EXERCISE DETAILS:
Copy the records below in full and leave every image out of the copy.

☆ ☆ ☆ ☆ ☆ ☆ ☆

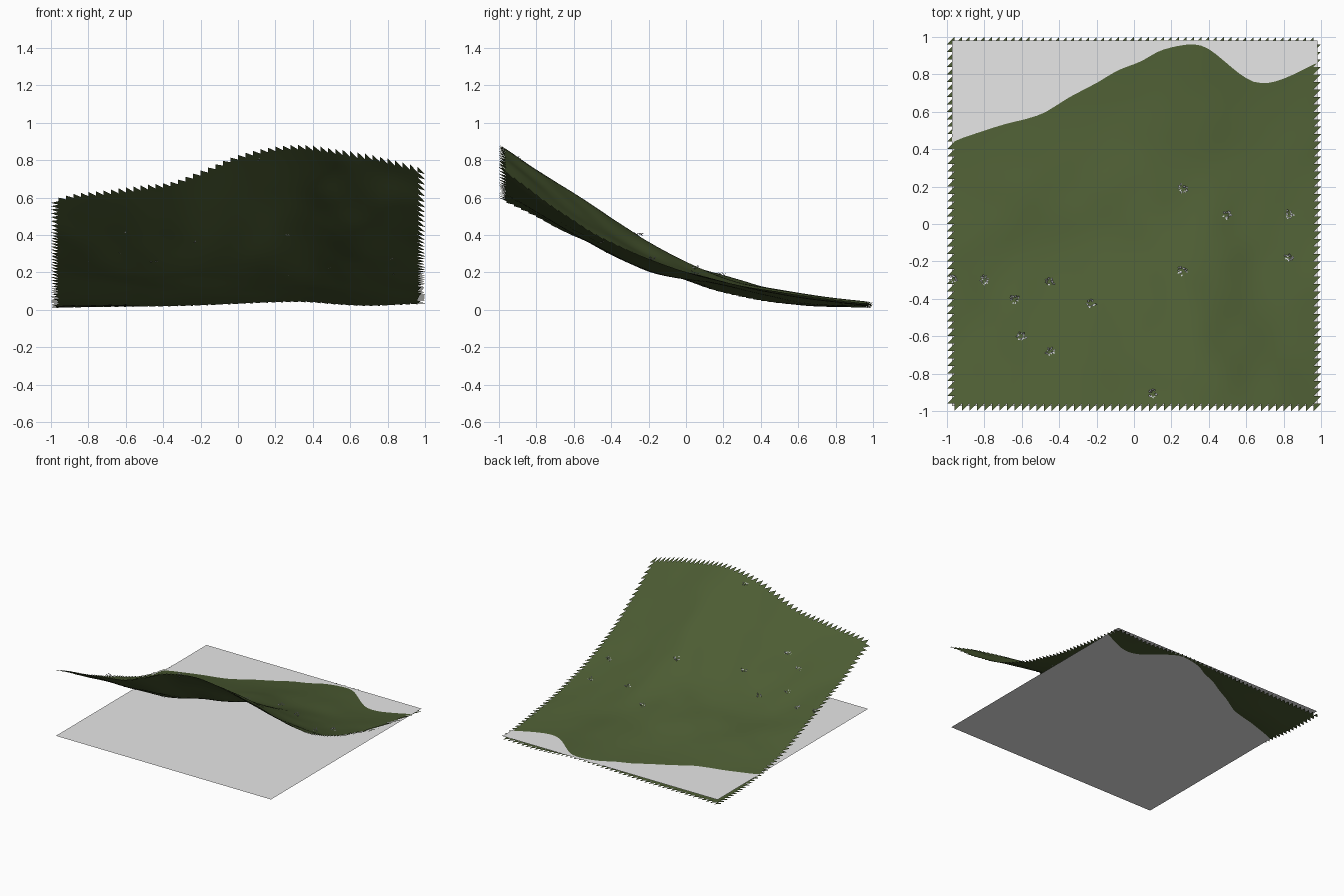
import bpy
import bmesh
import math
import random
from mathutils import Vector, noise

random.seed(4)
cube = bpy.data.objects.get("Cube")
if cube:
    bpy.data.objects.remove(cube, do_unlink=True)


def material(name, colour):
    m = bpy.data.materials.new(name)
    m.use_nodes = True
    m.diffuse_color = (*colour, 1)
    bsdf = next(n for n in m.node_tree.nodes if n.type == "BSDF_PRINCIPLED")
    bsdf.inputs["Base Color"].default_value = (*colour, 1)
    return m


def make_object(name, bm, mat):
    mesh = bpy.data.meshes.new(name)
    bm.to_mesh(mesh)
    bm.free()
    mesh.materials.append(mat)
    obj = bpy.data.objects.new(name, mesh)
    bpy.context.collection.objects.link(obj)
    return obj


grass = material("dark grass green", (0.073, 0.107, 0.033))
grey = material("plain grey", (0.8, 0.8, 0.8))
leaf_grey = material("pale leaf grey", (0.6, 0.61, 0.65))

# Hillside control heights: one profile from front to back per step in x
PROFILES = [
    (0.59, 0.40, 0.24, 0.09, 0.025, 0.01),
    (0.65, 0.40, 0.21, 0.12, 0.035, 0.015),
    (0.69, 0.43, 0.23, 0.14, 0.055, 0.018),
    (0.83, 0.54, 0.30, 0.18, 0.08, 0.03),
    (0.88, 0.62, 0.37, 0.17, 0.09, 0.04),
    (0.84, 0.54, 0.29, 0.15, 0.065, 0.02),
    (0.76, 0.47, 0.27, 0.15, 0.08, 0.03),
]


def spline(values, t):
    """Catmull-Rom curve through evenly spaced values, t from -1 to 1."""
    n = len(values) - 1
    s = (t + 1) / 2 * n
    i = min(max(int(s), 0), n - 1)
    f = s - i
    b, c = values[i], values[i + 1]
    a = values[i - 1] if i > 0 else 2 * b - c
    d = values[i + 2] if i + 2 <= n else 2 * c - b
    return b + f / 2 * (c - a + f * (2 * a - 5 * b + 4 * c - d
                                     + f * (3 * (b - c) + d - a)))


def height(x, y):
    z = spline([spline(p, y) for p in PROFILES], x)
    bumps = noise.noise(Vector((x * 5, y * 5, 0.3)))
    return max(0, z + bumps * 0.012 * min(1, z * 4))


# Hillside sheet, with half cells around its rim that leave a saw edge
CELLS = 50
LAST = CELLS - 1
bm = bmesh.new()
grid = []
for i in range(CELLS + 1):
    x = 2 * i / CELLS - 1
    ys = [2 * j / CELLS - 1 for j in range(CELLS + 1)]
    grid.append([bm.verts.new((x, y, height(x, y))) for y in ys])
for i in range(CELLS):
    for j in range(CELLS):
        a, b = grid[i][j], grid[i + 1][j]
        c, d = grid[i + 1][j + 1], grid[i][j + 1]
        if i != LAST and j != 0:
            bm.faces.new((a, b, c))
        if i != 0 and j != LAST:
            bm.faces.new((a, c, d))
bmesh.ops.delete(bm, geom=[v for v in bm.verts if not v.link_faces],
                 context="VERTS")
for f in bm.faces:
    f.smooth = True
make_object("hillside", bm, grass)

# Flat ground plane
bm = bmesh.new()
bmesh.ops.create_grid(bm, x_segments=1, y_segments=1, size=0.977)
bmesh.ops.translate(bm, vec=(0.003, 0.005, 0.045), verts=bm.verts)
make_object("ground_plane", bm, grey)


# Small leafy tufts scattered on the slope
def tuft(name, x, y, leaves=16):
    bm = bmesh.new()
    base = Vector((x, y, height(x, y)))
    for k in range(leaves):
        angle = k * 2.4 + random.uniform(-0.3, 0.3)
        out = Vector((math.cos(angle), math.sin(angle), 0))
        side = Vector((-out.y, out.x, random.uniform(-0.5, 0.5))) * 0.005
        root = base + out * random.uniform(0.004, 0.018)
        root.z += random.uniform(0.002, 0.018)
        tip = root + out * 0.014 + Vector((0, 0, random.uniform(-0.002, 0.01)))
        middle = (root + tip) / 2
        bm.faces.new([bm.verts.new(p) for p in
                      (root, middle - side, tip, middle + side)])
    make_object(name, bm, leaf_grey)


SPOTS = [(-0.8, -0.3), (-0.6, -0.6), (-0.45, -0.68), (0.1, -0.91),
         (0.26, -0.25), (0.26, 0.19), (0.83, -0.18), (0.83, 0.05),
         (0.5, 0.05), (-0.23, -0.43), (-0.45, -0.31), (-0.64, -0.4),
         (-0.97, -0.29)]
for n, (x, y) in enumerate(SPOTS, 1):
    tuft(f"leaf_tuft_{n}", x, y)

☆ ☆ ☆ ☆ ☆ ☆ ☆

ANSWER SECTION:
import bpy
import bmesh
import math
import random
from mathutils import Vector, noise

random.seed(4)
cube = bpy.data.objects.get("Cube")
if cube:
    bpy.data.objects.remove(cube, do_unlink=True)


def material(name, colour):
    m = bpy.data.materials.new(name)
    m.use_nodes = True
    m.diffuse_color = (*colour, 1)
    bsdf = next(n for n in m.node_tree.nodes if n.type == "BSDF_PRINCIPLED")
    bsdf.inputs["Base Color"].default_value = (*colour, 1)
    return m


def make_object(name, bm, mat):
    mesh = bpy.data.meshes.new(name)
    bm.to_mesh(mesh)
    bm.free()
    mesh.materials.append(mat)
    obj = bpy.data.objects.new(name, mesh)
    bpy.context.collection.objects.link(obj)
    return obj


grass = material("dark grass green", (0.073, 0.107, 0.033))
grey = material("plain grey", (0.8, 0.8, 0.8))
leaf_grey = material("pale leaf grey", (0.6, 0.61, 0.65))

# Hillside control heights: one profile from front to back per step in x
PROFILES = [
    (0.59, 0.40, 0.24, 0.09, 0.025, 0.01),
    (0.65, 0.40, 0.21, 0.12, 0.035, 0.015),
    (0.69, 0.43, 0.23, 0.14, 0.055, 0.018),
    (0.83, 0.54, 0.30, 0.18, 0.08, 0.03),
    (0.88, 0.62, 0.37, 0.17, 0.09, 0.04),
    (0.84, 0.54, 0.29, 0.15, 0.065, 0.02),
    (0.76, 0.47, 0.27, 0.15, 0.08, 0.03),
]


def spline(values, t):
    """Catmull-Rom curve through evenly spaced values, t from -1 to 1."""
    n = len(values) - 1
    s = (t + 1) / 2 * n
    i = min(max(int(s), 0), n - 1)
    f = s - i
    b, c = values[i], values[i + 1]
    a = values[i - 1] if i > 0 else 2 * b - c
    d = values[i + 2] if i + 2 <= n else 2 * c - b
    return b + f / 2 * (c - a + f * (2 * a - 5 * b + 4 * c - d
                                     + f * (3 * (b - c) + d - a)))


def height(x, y):
    z = spline([spline(p, y) for p in PROFILES], x)
    bumps = noise.noise(Vector((x * 5, y * 5, 0.3)))
    return max(0, z + bumps * 0.012 * min(1, z * 4))


# Hillside sheet, with half cells around its rim that leave a saw edge
CELLS = 50
LAST = CELLS - 1
bm = bmesh.new()
grid = []
for i in range(CELLS + 1):
    x = 2 * i / CELLS - 1
    ys = [2 * j / CELLS - 1 for j in range(CELLS + 1)]
    grid.append([bm.verts.new((x, y, height(x, y))) for y in ys])
for i in range(CELLS):
    for j in range(CELLS):
        a, b = grid[i][j], grid[i + 1][j]
        c, d = grid[i + 1][j + 1], grid[i][j + 1]
        if i != LAST and j != 0:
            bm.faces.new((a, b, c))
        if i != 0 and j != LAST:
            bm.faces.new((a, c, d))
bmesh.ops.delete(bm, geom=[v for v in bm.verts if not v.link_faces],
                 context="VERTS")
for f in bm.faces:
    f.smooth = True
make_object("hillside", bm, grass)

# Flat ground plane
bm = bmesh.new()
bmesh.ops.create_grid(bm, x_segments=1, y_segments=1, size=0.977)
bmesh.ops.translate(bm, vec=(0.003, 0.005, 0.045), verts=bm.verts)
make_object("ground_plane", bm, grey)


# Small leafy tufts scattered on the slope
def tuft(name, x, y, leaves=16):
    bm = bmesh.new()
    base = Vector((x, y, height(x, y)))
    for k in range(leaves):
        angle = k * 2.4 + random.uniform(-0.3, 0.3)
        out = Vector((math.cos(angle), math.sin(angle), 0))
        side = Vector((-out.y, out.x, random.uniform(-0.5, 0.5))) * 0.005
        root = base + out * random.uniform(0.004, 0.018)
        root.z += random.uniform(0.002, 0.018)
        tip = root + out * 0.014 + Vector((0, 0, random.uniform(-0.002, 0.01)))
        middle = (root + tip) / 2
        bm.faces.new([bm.verts.new(p) for p in
                      (root, middle - side, tip, middle + side)])
    make_object(name, bm, leaf_grey)


SPOTS = [(-0.8, -0.3), (-0.6, -0.6), (-0.45, -0.68), (0.1, -0.91),
         (0.26, -0.25), (0.26, 0.19), (0.83, -0.18), (0.83, 0.05),
         (0.5, 0.05), (-0.23, -0.43), (-0.45, -0.31), (-0.64, -0.4),
         (-0.97, -0.29)]
for n, (x, y) in enumerate(SPOTS, 1):
    tuft(f"leaf_tuft_{n}", x, y)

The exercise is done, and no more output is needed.